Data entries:
◆ ◆ ◆ ◆ ◆

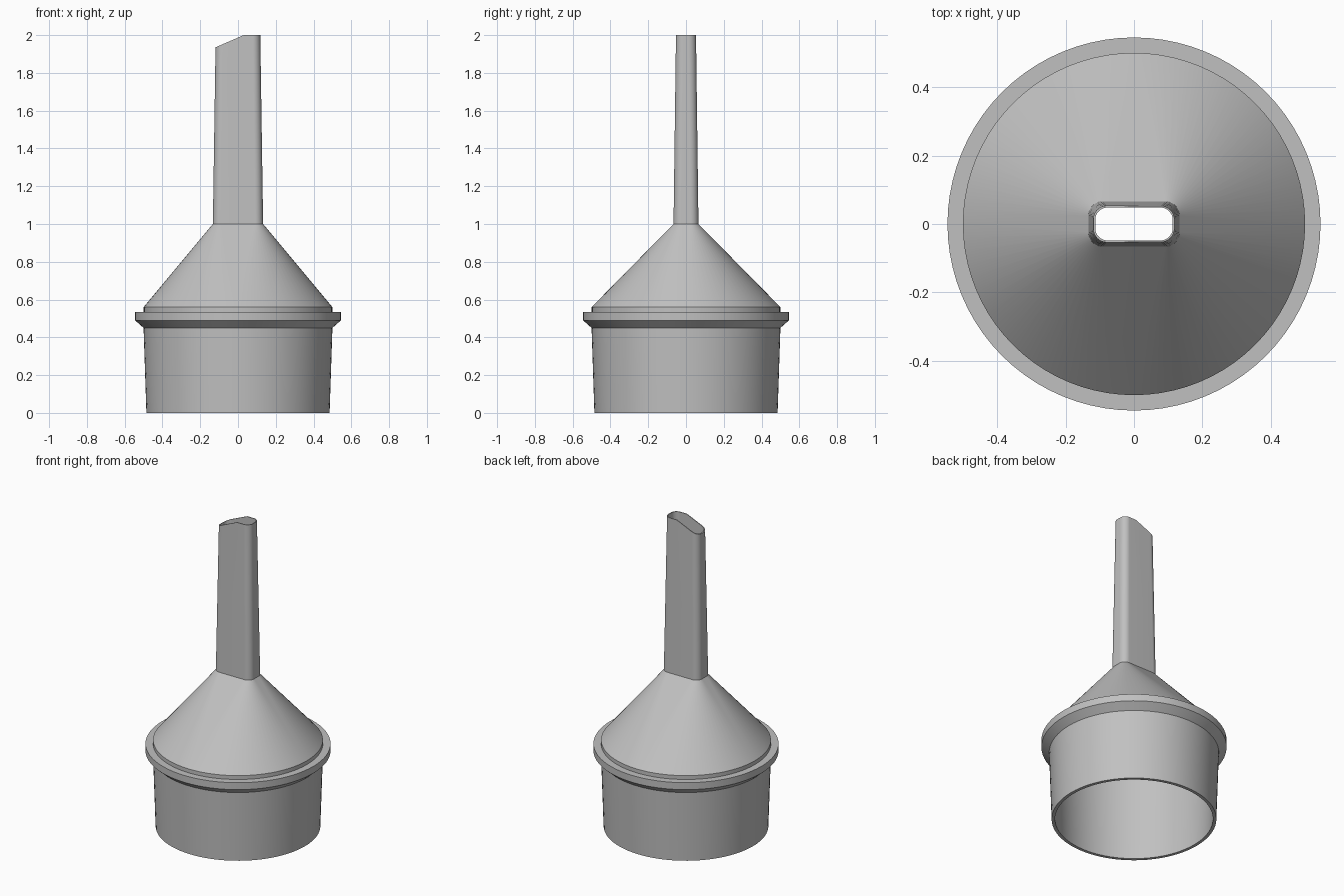
import bpy
import bmesh
from math import sin, cos, pi
from mathutils import Vector

cube = bpy.data.objects.get("Cube")
if cube:
    bpy.data.objects.remove(cube)

ARC = 20  # segments per quarter turn

grey = bpy.data.materials.new("light_grey")
grey.use_nodes = True
colour = (0.53, 0.53, 0.53, 1)
grey.diffuse_color = colour
grey.node_tree.nodes["Principled BSDF"].inputs["Base Color"].default_value = colour


def section(bm, z, hx, hy, r):
    """Rounded rectangle ring; a circle when hx = hy = r."""
    ring = []
    for quarter, (sx, sy) in enumerate([(1, 1), (-1, 1), (-1, -1), (1, -1)]):
        for i in range(ARC + 1):
            a = (quarter + i / ARC) * pi / 2
            ring.append(bm.verts.new((sx * (hx - r) + r * cos(a),
                                      sy * (hy - r) + r * sin(a), z)))
    return ring


def circle(z, r):
    return (z, r, r, r)


# Wall profile: down the inside of the spout, round the rim, up the outside
inside = [(2, 0.113, 0.048, 0.036), (1, 0.115, 0.05, 0.036),
          circle(0.55, 0.48), circle(0, 0.465)]
outside = [circle(0, 0.485), circle(0.45, 0.5), circle(0.49, 0.545),
           circle(0.535, 0.545), circle(0.535, 0.5), circle(0.56, 0.5),
           (1, 0.133, 0.066, 0.042), (2, 0.118, 0.053, 0.04)]

bm = bmesh.new()
rings = [section(bm, *s) for s in inside + outside]
for low, high in zip(rings, rings[1:]):
    for i in range(len(low)):
        j = (i + 1) % len(low)
        bm.faces.new((low[i], low[j], high[j], high[i]))
bmesh.ops.remove_doubles(bm, verts=bm.verts, dist=0.0001)

# Slanted spout tip, then close the wall between both open edges
bmesh.ops.bisect_plane(bm, geom=bm.verts[:] + bm.edges[:] + bm.faces[:],
                       plane_co=Vector((0.03, 0, 2)),
                       plane_no=Vector((-0.065, 0, 0.15)), clear_outer=True)
bmesh.ops.bridge_loops(bm, edges=[e for e in bm.edges if e.is_boundary])
bmesh.ops.recalc_face_normals(bm, faces=bm.faces)

mesh = bpy.data.meshes.new("funnel")
bm.to_mesh(mesh)
bm.free()
mesh.materials.append(grey)
funnel = bpy.data.objects.new("funnel", mesh)
bpy.context.collection.objects.link(funnel)

bpy.ops.object.select_all(action="DESELECT")
funnel.select_set(True)
bpy.context.view_layer.objects.active = funnel
bpy.ops.object.shade_smooth_by_angle(angle=pi / 9)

◆ ◆ ◆ ◆ ◆

**WHAT TO WORK ON:** Write the entries above out again exactly, omitting each image.

**OUTPUT:**
import bpy
import bmesh
from math import sin, cos, pi
from mathutils import Vector

cube = bpy.data.objects.get("Cube")
if cube:
    bpy.data.objects.remove(cube)

ARC = 20  # segments per quarter turn

grey = bpy.data.materials.new("light_grey")
grey.use_nodes = True
colour = (0.53, 0.53, 0.53, 1)
grey.diffuse_color = colour
grey.node_tree.nodes["Principled BSDF"].inputs["Base Color"].default_value = colour


def section(bm, z, hx, hy, r):
    """Rounded rectangle ring; a circle when hx = hy = r."""
    ring = []
    for quarter, (sx, sy) in enumerate([(1, 1), (-1, 1), (-1, -1), (1, -1)]):
        for i in range(ARC + 1):
            a = (quarter + i / ARC) * pi / 2
            ring.append(bm.verts.new((sx * (hx - r) + r * cos(a),
                                      sy * (hy - r) + r * sin(a), z)))
    return ring


def circle(z, r):
    return (z, r, r, r)


# Wall profile: down the inside of the spout, round the rim, up the outside
inside = [(2, 0.113, 0.048, 0.036), (1, 0.115, 0.05, 0.036),
          circle(0.55, 0.48), circle(0, 0.465)]
outside = [circle(0, 0.485), circle(0.45, 0.5), circle(0.49, 0.545),
           circle(0.535, 0.545), circle(0.535, 0.5), circle(0.56, 0.5),
           (1, 0.133, 0.066, 0.042), (2, 0.118, 0.053, 0.04)]

bm = bmesh.new()
rings = [section(bm, *s) for s in inside + outside]
for low, high in zip(rings, rings[1:]):
    for i in range(len(low)):
        j = (i + 1) % len(low)
        bm.faces.new((low[i], low[j], high[j], high[i]))
bmesh.ops.remove_doubles(bm, verts=bm.verts, dist=0.0001)

# Slanted spout tip, then close the wall between both open edges
bmesh.ops.bisect_plane(bm, geom=bm.verts[:] + bm.edges[:] + bm.faces[:],
                       plane_co=Vector((0.03, 0, 2)),
                       plane_no=Vector((-0.065, 0, 0.15)), clear_outer=True)
bmesh.ops.bridge_loops(bm, edges=[e for e in bm.edges if e.is_boundary])
bmesh.ops.recalc_face_normals(bm, faces=bm.faces)

mesh = bpy.data.meshes.new("funnel")
bm.to_mesh(mesh)
bm.free()
mesh.materials.append(grey)
funnel = bpy.data.objects.new("funnel", mesh)
bpy.context.collection.objects.link(funnel)

bpy.ops.object.select_all(action="DESELECT")
funnel.select_set(True)
bpy.context.view_layer.objects.active = funnel
bpy.ops.object.shade_smooth_by_angle(angle=pi / 9)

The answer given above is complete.